With Mormon numbers growing, through high birth rates and proselytization, and with the religion gaining greater acceptance among other Americans, especially in the West, look for more Mormon-fueled political activism, especially in the GOP.

The trend is already visible: Former Massachusetts Gov. Mitt Romney and former Utah Gov. Jon Huntsman, both Mormons, may soon announce bids for the presidency.

6. The face of American politics will get less white

Obama is the country's first African-American president, but, racially speaking, he's probably more of a sign of things to come than a political anomaly. New census figures show that minorities are becoming a bigger slice of the American pie, while white Americans are claiming a smaller share.

In fact, white Americans were the only racial group to see their proportion of the population shrink in the last 10 years, from 75 percent to 72 percent.

Want to help define America? Take the iReport cultural census

That's due to more than just Hispanic growth. The Asian population, for instance, grew by 43 percent in the last decade, faster than any other major racial group.

The election of Indian-American governors like Bobby Jindal in Louisiana and Nikki Haley in South Carolina, both Republicans, shows how the face of politics is already changing to reflect the new racial map.

The next frontier: Congress, where whites are still overrepresented. Asians occupy just 3% of congressional seats, while Hispanics occupy 6% -- substantially less than those groups' shares of the nation's population.

7. Our politics are moving from country to city, or at least near the city

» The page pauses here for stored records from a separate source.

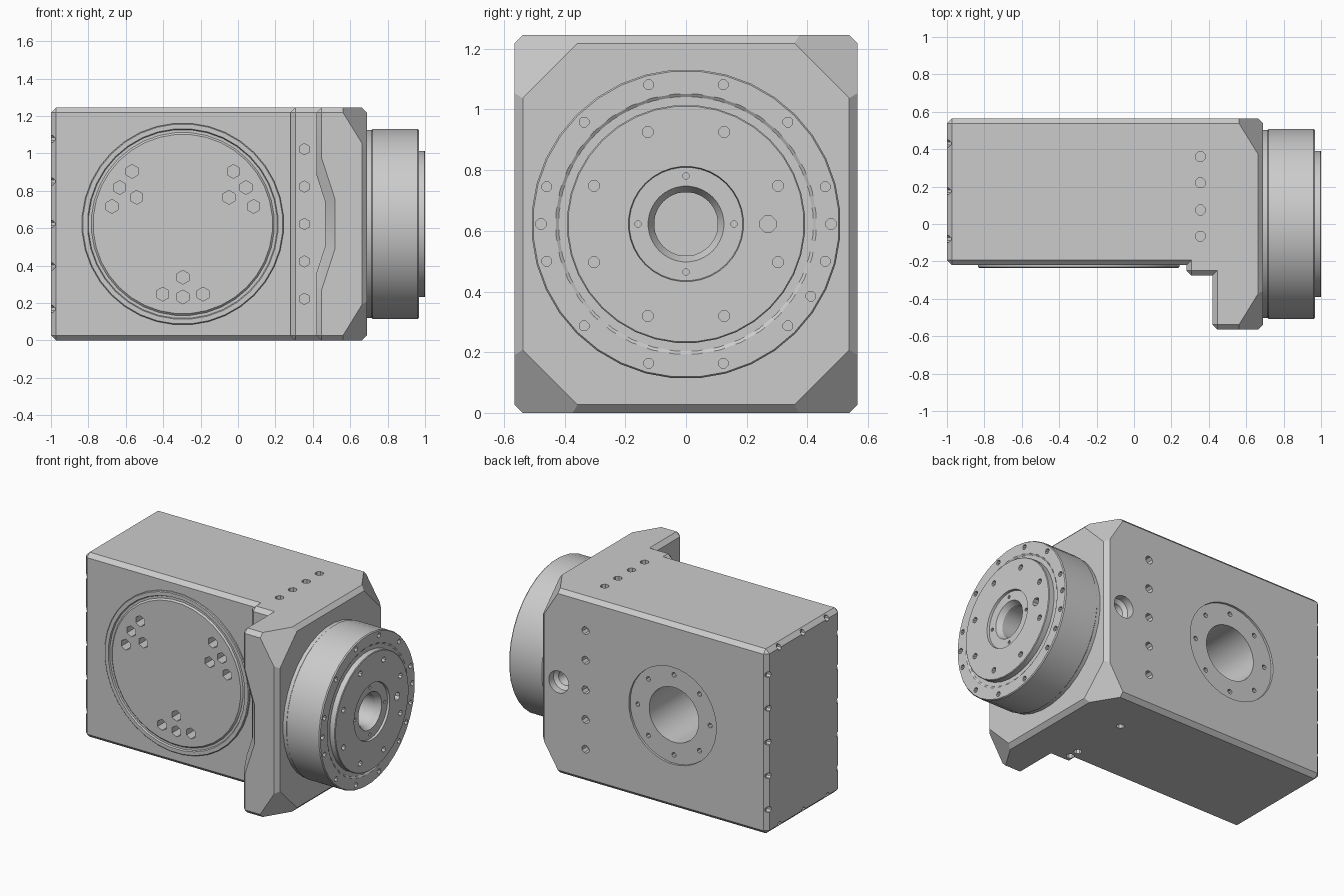
import bpy, bmesh, math
from mathutils import Vector, Matrix

cube = bpy.data.objects.get("Cube")
if cube:
    bpy.data.objects.remove(cube)

HEIGHT, MID, BACK = 1.245, 0.6225, 0.565
FRONT, STEP = -0.22, -0.275
TABLE_X, BOLT_X = -0.295, 0.355
ROWS = [MID + k * 0.2 for k in (-2, -1, 0, 1, 2)]

grey = bpy.data.materials.new("machined grey")
grey.use_nodes = True
grey.diffuse_color = (0.6, 0.6, 0.6, 1)
grey.node_tree.nodes["Principled BSDF"].inputs["Base Color"].default_value = (0.6, 0.6, 0.6, 1)


def make_object(name, bm):
    bmesh.ops.recalc_face_normals(bm, faces=bm.faces)
    mesh = bpy.data.meshes.new(name)
    bm.to_mesh(mesh)
    bm.free()
    mesh.materials.append(grey)
    obj = bpy.data.objects.new(name, mesh)
    bpy.context.scene.collection.objects.link(obj)
    return obj


def lathe(bm, profile, origin, axis, sides):
    """Closed turned solid; profile holds (radius, distance along axis)."""
    place = Matrix.Translation(origin) @ Vector(axis).to_track_quat('Z', 'Y').to_matrix().to_4x4()
    rings = []
    for r, h in profile:
        if r == 0:
            rings.append([bm.verts.new(place @ Vector((0, 0, h)))] * sides)
        else:
            angles = [2 * math.pi * (i + 0.5) / sides for i in range(sides)]
            rings.append([bm.verts.new(place @ Vector((r * math.cos(a), r * math.sin(a), h)))
                          for a in angles])
    for a, b in zip(rings, rings[1:]):
        for i in range(sides):
            j = (i + 1) % sides
            bm.faces.new(list(dict.fromkeys((a[i], a[j], b[j], b[i]))))


def drill(bm, point, axis, radius, depth=0.05, sides=8):
    """Round cutter sunk into the surface against the outward axis."""
    lathe(bm, [(0, -depth), (radius, -depth), (radius, 0.03), (0, 0.03)], point, axis, sides)


# Housing: stepped plan raised to a closed prism
bm = bmesh.new()
plan = [(-1, FRONT), (0.28, FRONT), (0.28, STEP), (0.42, STEP), (0.42, -BACK),
        (0.69, -BACK), (0.69, BACK), (-1, BACK)]
low = [bm.verts.new((x, y, 0)) for x, y in plan]
high = [bm.verts.new((x, y, HEIGHT)) for x, y in plan]
bm.faces.new(low[::-1])
bm.faces.new(high)
uprights = []
for i in range(len(plan)):
    j = (i + 1) % len(plan)
    bm.faces.new((low[i], low[j], high[j], high[i]))
inner_corners = [bm.edges.get((low[i], high[i])) for i in (1, 3)]
bm.normal_update()

# Chamfer every outer edge
bmesh.ops.bevel(bm, geom=[e for e in bm.edges if e not in inner_corners],
                offset=0.027, segments=1, affect='EDGES', profile=0.5)

# Large sloping cuts on the four output-side corners
for sy in (-1, 1):
    for sz in (-1, 1):
        bmesh.ops.bisect_plane(bm, geom=bm.verts[:] + bm.edges[:] + bm.faces[:],
                               plane_co=(0.69, sy * 0.355, MID + sz * 0.5975),
                               plane_no=(1.62, sy, sz), clear_outer=True)
        bmesh.ops.holes_fill(bm, edges=[e for e in bm.edges if e.is_boundary], sides=0)
housing = make_object("housing", bm)

# Round turntable plate with a groove, on the front
bm = bmesh.new()
lathe(bm, [(0, -0.03), (0.54, -0.03), (0.54, 0.01), (0.535, 0.015), (0.51, 0.015), (0.505, 0.005),
           (0.49, 0.005), (0.48, 0.015), (0, 0.015)], (TABLE_X, FRONT, MID), (0, -1, 0), 36)
turntable = make_object("turntable", bm)

# Output flange on the +x side with stepped face and centre bore
bm = bmesh.new()
lathe(bm, [(0, 0.67), (0.505, 0.67), (0.505, 0.715), (0.51, 0.72), (0.51, 0.96), (0.505, 0.967),
           (0.43, 0.967), (0.42, 0.96), (0.393, 0.96), (0.393, 0.996), (0.389, 1.0), (0.19, 1.0),
           (0.187, 0.985), (0.125, 0.985), (0.105, 0.95), (0.105, 0.74), (0, 0.74)],
      (0, 0, MID), (1, 0, 0), 36)
output_flange = make_object("output_flange", bm)

# Turntable clearance in the tall front lip
bm = bmesh.new()
lathe(bm, [(0, 0.001), (0.77, 0.001), (0.77, 0.235), (0.84, 0.305), (0, 0.305)],
      (TABLE_X, STEP, MID), (0, -1, 0), 20)
lip_cutter = make_object("lip_cutter", bm)

# Three groups of turntable holes
bm = bmesh.new()
for turn in range(3):
    for dx, dz in ((0, -0.285), (-0.108, -0.375), (0, -0.39), (0.108, -0.375)):
        spot = Matrix.Rotation(turn * math.tau / 3, 3, 'Y') @ Vector((dx, 0, dz))
        drill(bm, spot + Vector((TABLE_X, FRONT, MID)), (0, -1, 0), 0.037, 0.1, 6)
table_cutter = make_object("table_cutter", bm)

# Bolt columns on the front step and the back
bm = bmesh.new()
for z in ROWS:
    drill(bm, (BOLT_X, STEP, z), (0, -1, 0), 0.03, sides=6)
    drill(bm, (BOLT_X, BACK, z), (0, 1, 0), 0.027)
# Bolt rows on the top and underside
for y in (0.36, 0.22, 0.075, -0.065):
    drill(bm, (BOLT_X, y, HEIGHT), (0, 0, 1), 0.028)
for y in (0.27, -0.13, -0.2):
    drill(bm, (0.335, y, 0), (0, 0, -1), 0.025)
# Back bore with shallow seat
lathe(bm, [(0, -0.6), (0.185, -0.6), (0.185, -0.015), (0.327, -0.015), (0.327, 0.04), (0, 0.04)],
      (TABLE_X, BACK, MID), (0, 1, 0), 32)
# Cable port beside the back bolt column
lathe(bm, [(0, -0.16), (0.035, -0.16), (0.05, -0.07), (0.075, -0.05), (0.075, 0.04), (0, 0.04)],
      (0.555, BACK, MID), (0, 1, 0), 16)
# Cover screws around the rim of the end face
for k in range(-2, 3):
    for y in (FRONT + 0.025, BACK - 0.025):
        drill(bm, (-1, y, MID + k * 0.2275), (-1, 0, 0), 0.02, 0.03)
for y in (0.43, 0.175, -0.08):
    for z in (0.025, HEIGHT - 0.025):
        drill(bm, (-1, y, z), (-1, 0, 0), 0.02, 0.03)
body_cutter = make_object("body_cutter", bm)

# Ring of small holes in the back seat
bm = bmesh.new()
for i in range(8):
    a = i * math.tau / 8
    drill(bm, (TABLE_X + 0.27 * math.cos(a), BACK - 0.015, MID + 0.27 * math.sin(a)),
          (0, 1, 0), 0.016)
seat_cutter = make_object("seat_cutter", bm)

# Output flange bolt circles and dowel holes
bm = bmesh.new()
for count, start, circle, radius, x in ((12, 15, 0.475, 0.017, 0.967), (8, 22.5, 0.328, 0.019, 1.0),
                                        (4, 0, 0.158, 0.011, 0.985), (2, 0, 0.478, 0.018, 0.967),
                                        (1, 0, 0.27, 0.028, 1.0), (1, -30, 0.475, 0.017, 0.967)):
    for i in range(count):
        a = math.radians(start) + i * math.tau / count
        drill(bm, (x, circle * math.cos(a), MID + circle * math.sin(a)), (1, 0, 0), radius)
flange_cutter = make_object("flange_cutter", bm)


def cut(obj, cutter):
    mod = obj.modifiers.new("holes", 'BOOLEAN')
    mod.operation, mod.solver, mod.object = 'DIFFERENCE', 'EXACT', cutter
    bpy.context.view_layer.objects.active = obj
    bpy.ops.object.modifier_apply(modifier=mod.name)


for cutter in (lip_cutter, table_cutter, body_cutter, seat_cutter):
    cut(housing, cutter)
cut(turntable, table_cutter)
cut(output_flange, flange_cutter)
for cutter in (lip_cutter, table_cutter, body_cutter, seat_cutter, flange_cutter):
    bpy.data.objects.remove(cutter)

# Smooth round walls, keep machined edges crisp
for obj in (housing, turntable, output_flange):
    bpy.ops.object.select_all(action='DESELECT')
    obj.select_set(True)
    bpy.context.view_layer.objects.active = obj
    bpy.ops.object.shade_smooth_by_angle(angle=math.radians(25))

More than 80% of Americans now live in metropolitan areas -- places with cities of 50,000 or more people. An additional 10%, the 2010 Census found, live in so-called micropolitan areas, organized around towns of 10,000 to 50,000. Both kinds of population-dense areas saw big growth in the last decade, with greater Houston and metro Atlanta watching their numbers surge by around 25 percent.

Some of that growth came on the backs of the country's rural areas. The census found that large swaths of Appalachia and the Great Plains -- which encompasses the Dakotas, Kansas, Nebraska and the Texas panhandle -- lost population.

Many Democrats argue that a national shift from traditionally Republican rural areas to more urban ones gives them a leg up. "It's the red states that are growing, but it's blue terrain in those states," says Jesse Ferguson, a spokesman for the Democratic Congressional Campaign Committee.

But it's suburban and exurban counties -- as opposed to cities themselves -- that are seeing the biggest growth, which means that areas outside of cities are becoming more politically powerful -- they'll be focal points for many new House districts that will be carved up this year -- and more competitive, but not necessarily more Democratic.

8. 2011 is a good year to be a Republican

OK, this isn't political intelligence gleaned from the census -- it's a fact that will determine how census numbers are used politically: The state governments tasked with drawing up new House districts based on the most recent census data are dominated by Republicans.

Every 10 years, each state is required to draw up new congressional and state legislative districts that reflect population shifts from the last census. This year, the GOP has a big advantage: It controls 26 state legislatures, while Democrats control just 15, with eight others divided. (Nebraska, not included in that tally, has a nonpartisan legislature.)

"Republicans are in the best position for redistricting since the 1960s," says Tim Storey, senior fellow with the National Conference of State Legislatures.

Redistricting of House and state legislative districts will occur in all states by early next year. Look for Democrats to challenge most of the redistricting plans in Republican-controlled states -- and for the GOP to do the same in Democratic-controlled states.

Political posturing around the process is already under way.

"Even in places where Republicans control the process," says the DCCC's Ferguson, "they can't control the demographic realities that voter growth is happening among Democratic communities."